* **EXERCISE BRIEF**: Whenever a line below holds the word "name", copy that line.
Top of INPUT DATA
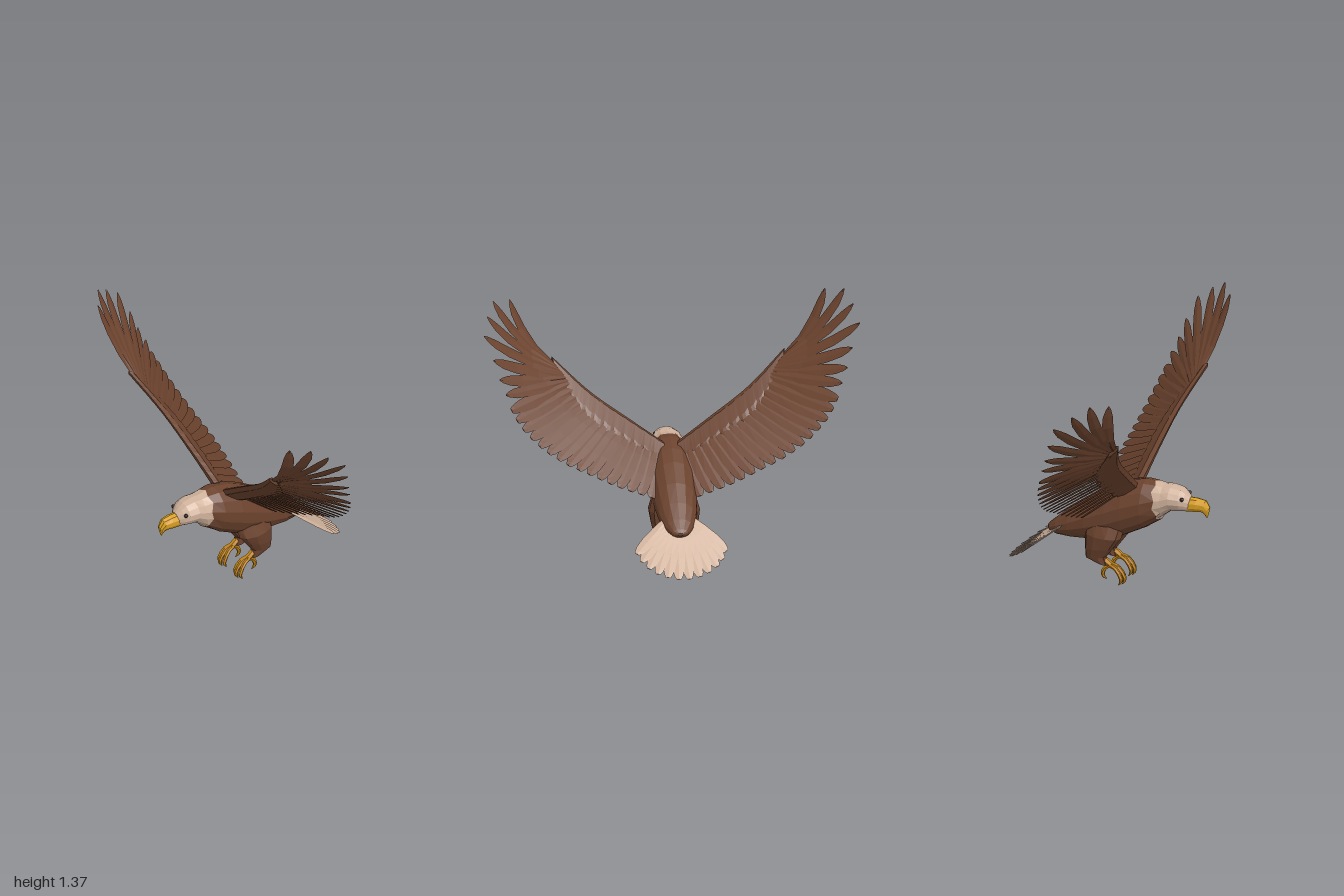
import * as THREE from 'three';
import { mergeGeometries } from 'three/addons/utils/BufferGeometryUtils.js';

const V = (x, y, z) => new THREE.Vector3(x, y, z);
const paint = (name, color) => Object.assign(new THREE.MeshStandardMaterial({ color }), { name });
const curve = (pts, side = 1) => new THREE.CatmullRomCurve3(pts.map(p => V(p[0] * side, p[1], p[2])));

// Closed, flat-faced skin through a row of rings; faces always end up pointing outward
function loft(rings) {
  const tris = [], n = rings[0].length;
  const cap = r => r.reduce((s, p) => s.add(p), V(0, 0, 0)).divideScalar(n);
  const first = rings[0], last = rings[rings.length - 1], c0 = cap(first), c1 = cap(last);
  for (let i = 0; i < n; i++) {
    const j = (i + 1) % n;
    for (let k = 0; k + 1 < rings.length; k++) {
      const a = rings[k], b = rings[k + 1];
      tris.push([a[i], a[j], b[j]], [a[i], b[j], b[i]]);
    }
    tris.push([c0, first[j], first[i]], [c1, last[i], last[j]]);
  }
  let volume = 0;
  for (const [a, b, c] of tris) volume += a.clone().sub(c0).dot(b.clone().sub(c0).cross(c.clone().sub(c0)));
  const pos = [];
  for (const [a, b, c] of tris) for (const p of volume < 0 ? [a, c, b] : [a, b, c]) pos.push(p.x, p.y, p.z);
  const g = new THREE.BufferGeometry();
  g.setAttribute('position', new THREE.Float32BufferAttribute(pos, 3));
  g.computeVertexNormals();
  return g;
}

// Elliptical ring between two points of the z-y plane, with half width w
function ring(z1, y1, z2, y2, w, cx = 0, n = 14, jag = 0) {
  return Array.from({ length: n }, (_, i) => {
    const a = i / n * Math.PI * 2, t = (1 - Math.cos(a)) / 2;
    return V(cx + Math.sin(a) * w, y1 + (y2 - y1) * t, z1 + (z2 - z1) * t + (i % 2 ? jag : -jag));
  });
}

// Tapered tube for toes and claws
function taper(pts, radii, cx) {
  const c = new THREE.CatmullRomCurve3(pts.map(p => V(...p)));
  const steps = (pts.length - 1) * 2;
  return loft(Array.from({ length: steps + 1 }, (_, k) => {
    const t = k / steps, f = t * (radii.length - 1), i = Math.min(Math.floor(f), radii.length - 2);
    const r = THREE.MathUtils.lerp(radii[i], radii[i + 1], f - i);
    const p = c.getPoint(t), u = V(1, 0, 0).cross(c.getTangent(t)).normalize();
    return Array.from({ length: 6 }, (_, q) => {
      const a = q / 6 * Math.PI * 2;
      return p.clone().addScaledVector(u, Math.sin(a) * r).add(V(cx + Math.cos(a) * r, 0, 0));
    });
  }));
}

// Thin ridged feather bent along base - ctrl - tip, slightly rolled so neighbours overlap like shingles
function feather(base, ctrl, tip, across, half, end, roll) {
  const path = new THREE.QuadraticBezierCurve3(base, ctrl, tip);
  const profile = [[0, 0.6], [0.35, 0.9], [0.65, 1], [0.85, 0.85], [0.95, (0.85 + end) / 2], [1, end]];
  return loft(profile.map(([t, w]) => {
    const p = path.getPoint(t), d = path.getTangent(t);
    const n = d.clone().cross(across).normalize(), s = n.clone().cross(d).normalize();
    s.addScaledVector(n, roll).multiplyScalar(w * half);
    const thick = 0.006 * (1 - 0.5 * t);
    return [p.clone().add(s), p.clone().addScaledVector(n, thick), p.clone().sub(s), p.clone().addScaledVector(n, -thick)];
  }));
}

const PRIMARIES = [[0.84, 1.355, 0.33], [0.935, 1.375, 0.26], [0.975, 1.32, 0.175], [1, 1.245, 0.08],
  [0.955, 1.125, 0.03], [0.925, 1.025, 0], [0.895, 0.95, -0.03]];
const SECONDARIES = [[0.868, 0.87, -0.055], [0.82, 0.785, -0.085], [0.72, 0.68, -0.115], [0.6, 0.595, -0.135],
  [0.45, 0.52, -0.145], [0.3, 0.445, -0.14], [0.13, 0.375, -0.12]];
const LEADING = [[0.04, 0.585, 0.165], [0.2, 0.7, 0.185], [0.42, 0.86, 0.22], [0.62, 1.04, 0.295]];
const COVERT_EDGE = [[0.05, 0.48, 0.07], [0.22, 0.59, 0.065], [0.42, 0.73, 0.09], [0.54, 0.85, 0.15], [0.605, 0.95, 0.22]];

function buildWing(side, material) {
  const wing = new THREE.Group();
  const lead = curve(LEADING, side), edge = curve(COVERT_EDGE, side), trail = curve(SECONDARIES, side);
  const count = 16, np = PRIMARIES.length;

  // Flight feathers, outermost first
  const tips = PRIMARIES.map(p => V(p[0] * side, p[1], p[2]));
  for (let i = 0; i < count; i++) tips.push(trail.getPointAt(i / (count - 1)));
  const feathers = tips.map((tip, i) => {
    const primary = i < np;
    const u = primary ? 0.97 - i * 0.025 : 0.8 - 0.77 * (i - np) / (count - 1);
    const base = lead.getPointAt(u).add(V(0, -0.025, -0.03));
    const across = tips[Math.min(i + 1, tips.length - 1)].clone().sub(tips[Math.max(i - 1, 0)]);
    const bow = Math.max(0, 1 - i / np);
    const ctrl = base.clone().lerp(tip, 0.5).add(V(0.05 * side * bow, -0.06 * bow, -0.015 * bow));
    return feather(base, ctrl, tip, across, primary ? 0.032 : 0.04, primary ? 0.12 : 0.35, 0.15 * side);
  });
  const flight = new THREE.Mesh(mergeGeometries(feathers), material);
  flight.name = 'flightFeathers';

  // Thick front of the wing with a ragged rear edge
  const steps = 36;
  const sections = Array.from({ length: steps + 1 }, (_, k) => {
    const t = k / steps, a = lead.getPointAt(t), b = edge.getPointAt(t);
    const chord = b.clone().sub(a);
    const n = lead.getTangentAt(t).cross(chord).normalize();
    b.addScaledVector(chord, k % 3 === 0 ? -0.05 : 0.05);
    const h = 0.02 - 0.008 * t;
    const at = (f, s) => a.clone().lerp(b, f).addScaledVector(n, s * h);
    return [a, at(0.15, 1), at(0.7, 0.8), b, at(0.7, -0.8), at(0.15, -1)];
  });
  const coverts = new THREE.Mesh(loft(sections), material);
  coverts.name = 'wingCoverts';
  wing.add(flight, coverts);
  return wing;
}

export function createModel() {
  const model = new THREE.Group();
  const brown = paint('brown plumage', 0x6c432e);
  const cream = paint('cream plumage', 0xd0b29c);
  const gold = paint('gold beak', 0xd99f22);
  const ochre = paint('ochre feet', 0xc48518);
  const dark = paint('dark eye', 0x2a1a12);
  const add = (name, geometry, material, parent = model) => {
    const m = new THREE.Mesh(geometry, material);
    m.name = name;
    parent.add(m);
    return m;
  };

  // Body and head share a jagged collar ring
  const slice = ([z, top, bottom, w]) => ring(z, top, z, bottom, w);
  const collar = ring(0.258, 0.597, 0.28, 0.385, 0.093, 0, 14, 0.008);
  add('body', loft([collar, ...[[0.2, 0.602, 0.325, 0.115], [0.09, 0.575, 0.268, 0.125], [0, 0.53, 0.235, 0.125],
    [-0.12, 0.455, 0.215, 0.115], [-0.22, 0.38, 0.21, 0.1], [-0.3, 0.315, 0.212, 0.075],
    [-0.345, 0.275, 0.228, 0.045], [-0.36, 0.258, 0.243, 0.015]].map(slice)]), brown);
  add('head', loft([...[[0.455, 0.537, 0.46, 0.032], [0.43, 0.562, 0.455, 0.056], [0.405, 0.582, 0.452, 0.073],
    [0.35, 0.592, 0.447, 0.085], [0.305, 0.59, 0.41, 0.088]].map(slice), collar]), cream);

  // Hooked beak
  add('beak', loft([[0.43, 0.535, 0.43, 0.45, 0.038], [0.49, 0.536, 0.49, 0.455, 0.035],
    [0.54, 0.528, 0.515, 0.458, 0.028], [0.563, 0.49, 0.528, 0.452, 0.019], [0.556, 0.455, 0.535, 0.443, 0.01],
    [0.547, 0.43, 0.543, 0.43, 0.003]].map(s => ring(...s, 0, 10))), gold);

  // Tail fan
  const tail = [], nTail = 12;
  for (let i = 0; i < nTail; i++) {
    const f = i / (nTail - 1) * 2 - 1, a = f * 0.7;
    const at = r => V(Math.sin(a) * r, 0.335 - 0.583 * Math.cos(a) * r, -0.19 - 0.813 * Math.cos(a) * r);
    const across = V(Math.cos(a), 0.583 * Math.sin(a), 0.813 * Math.sin(a));
    const reach = 0.455 - 0.085 * f * f;
    tail.push(feather(at(0.08), at(reach / 2 + 0.04), at(reach), across, 0.036, 0.35, 0.15));
  }
  add('tailFan', mergeGeometries(tail), cream);

  for (const side of [1, -1]) {
    const label = side > 0 ? 'left' : 'right';
    const wing = buildWing(side, brown);
    wing.name = label + 'Wing';
    model.add(wing);

    // Eye
    const eye = add(label + 'Eye', new THREE.SphereGeometry(0.011, 8, 6), dark);
    eye.position.set(0.056 * side, 0.535, 0.423);

    // Feathered thigh
    add(label + 'Thigh', loft([[0.1, 0.33, -0.1, 0.4, 0.045, 0.065], [0.085, 0.265, -0.12, 0.28, 0.058, 0.08],
      [0.04, 0.205, -0.122, 0.19, 0.05, 0.076], [0, 0.15, -0.12, 0.135, 0.038, 0.072],
      [0.005, 0.1, -0.06, 0.115, 0.026, 0.07]].map(([a, b, c, d, w, x]) => ring(a, b, c, d, w, x * side, 10))), brown);

    // Foot: ankle, three front toes and a hind toe, all ending in claws
    const cx = 0.07 * side;
    const foot = [taper([[0, 0.14, -0.02], [0, 0.115, 0.01], [0, 0.1, 0.035]], [0.016, 0.018, 0.015], cx)];
    for (const s of [-1, 0, 1]) {
      const pull = s === 0 ? 0 : -0.012;
      foot.push(taper([[s * 0.006, 0.105, 0.02], [s * 0.016, 0.093, 0.068 + pull], [s * 0.023, 0.045, 0.102 + pull],
        [s * 0.023, 0.022, 0.1 + pull], [s * 0.022, 0.003, 0.086 + pull]], [0.013, 0.012, 0.011, 0.008, 0.001], cx));
    }
    foot.push(taper([[0, 0.105, 0.02], [0, 0.08, -0.012], [0, 0.05, -0.023], [0, 0.03, -0.014], [0, 0.024, 0.002]],
      [0.013, 0.012, 0.011, 0.007, 0.001], cx));
    add(label + 'Foot', mergeGeometries(foot), ochre);
  }
  return model;
}
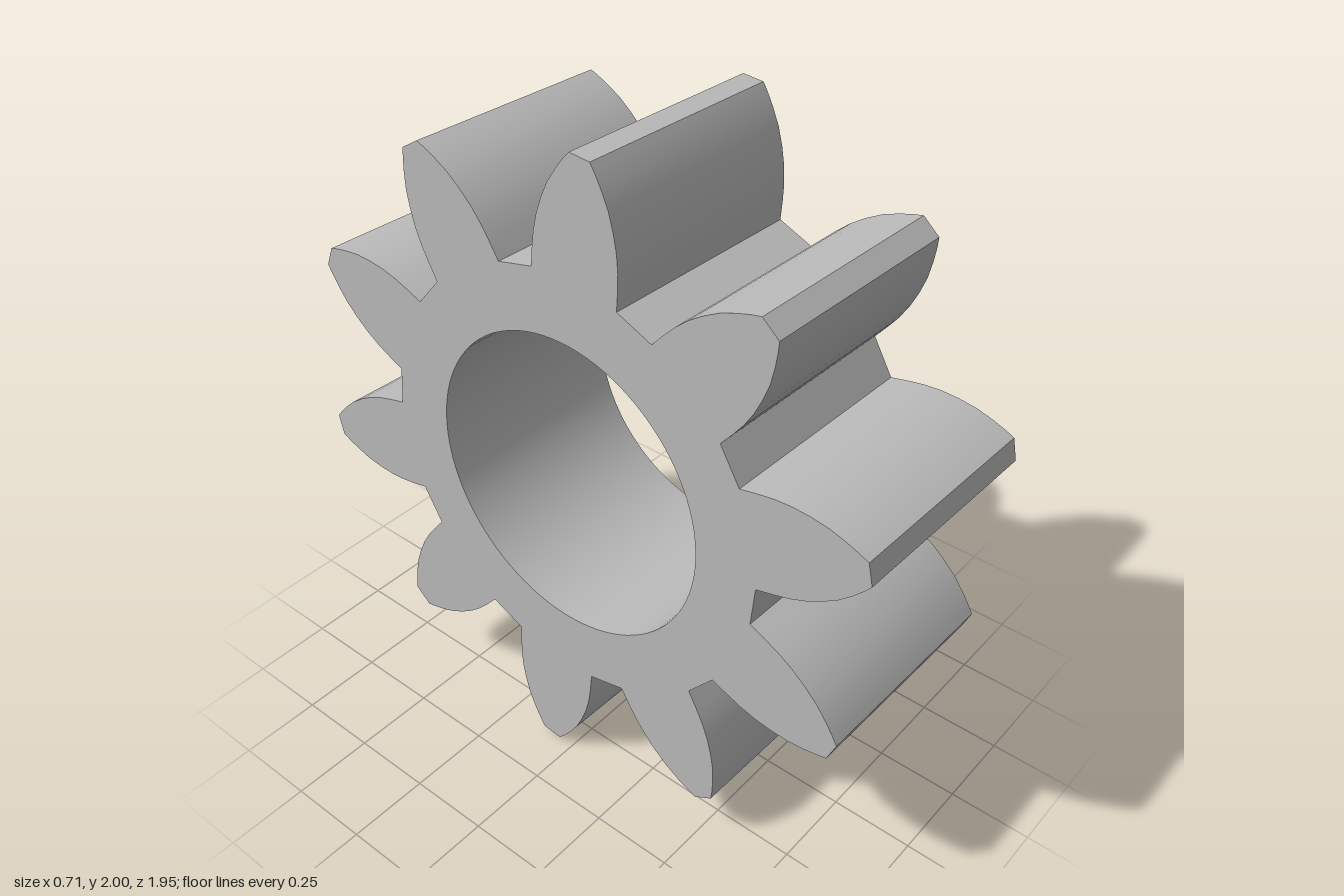
import * as THREE from 'three';
import { toCreasedNormals } from 'three/addons/utils/BufferGeometryUtils.js';

const TEETH = 10;
const PHASE = THREE.MathUtils.degToRad(4.2);
const WIDTH = 0.66;
const BORE = 0.46;

// Half of one tooth: [half width, distance from the axis], root to tip
const FLANK = [
  [0.143, 0.635], [0.142, 0.69], [0.139, 0.74], [0.131, 0.79], [0.117, 0.84],
  [0.098, 0.89], [0.073, 0.935], [0.05, 0.97], [0.033, 0.992],
];

export function createModel() {
  const steel = new THREE.MeshStandardMaterial({ color: 0xbababa });
  steel.name = 'light grey';

  // Outline: up one flank and down the mirrored one, repeated round the axis
  const tooth = [
    ...FLANK.map(([u, v]) => new THREE.Vector2(u, v)),
    ...FLANK.map(([u, v]) => new THREE.Vector2(-u, v)).reverse(),
  ];
  const origin = new THREE.Vector2();
  const outline = [];
  for (let i = 0; i < TEETH; i++) {
    const angle = PHASE + (i * Math.PI * 2) / TEETH;
    for (const p of tooth) outline.push(p.clone().rotateAround(origin, angle));
  }
  const shape = new THREE.Shape(outline);

  // Round bore through the middle
  const bore = new THREE.Path();
  bore.absarc(0, 0, BORE, 0, Math.PI * 2, true);
  shape.holes.push(bore);

  const extruded = new THREE.ExtrudeGeometry(shape, {
    depth: WIDTH, bevelEnabled: false, curveSegments: 48,
  });
  extruded.translate(0, 0, -WIDTH / 2);
  extruded.rotateY(Math.PI / 2); // axis along x

  const gear = new THREE.Mesh(toCreasedNormals(extruded, 0.45), steel);
  gear.name = 'gearWheel';
  gear.position.y = 1;
  gear.rotation.set(0, -0.012, -0.02); // the wheel leans very slightly

  const group = new THREE.Group();
  group.name = 'spurGear';
  group.add(gear);
  return group;
}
Bottom of INPUT DATA
* **WRITTEN ANSWER**:
const paint = (name, color) => Object.assign(new THREE.MeshStandardMaterial({ color }), { name });
  flight.name = 'flightFeathers';
  coverts.name = 'wingCoverts';
  const add = (name, geometry, material, parent = model) => {
    m.name = name;
    wing.name = label + 'Wing';
  steel.name = 'light grey';
  gear.name = 'gearWheel';
  group.name = 'spurGear';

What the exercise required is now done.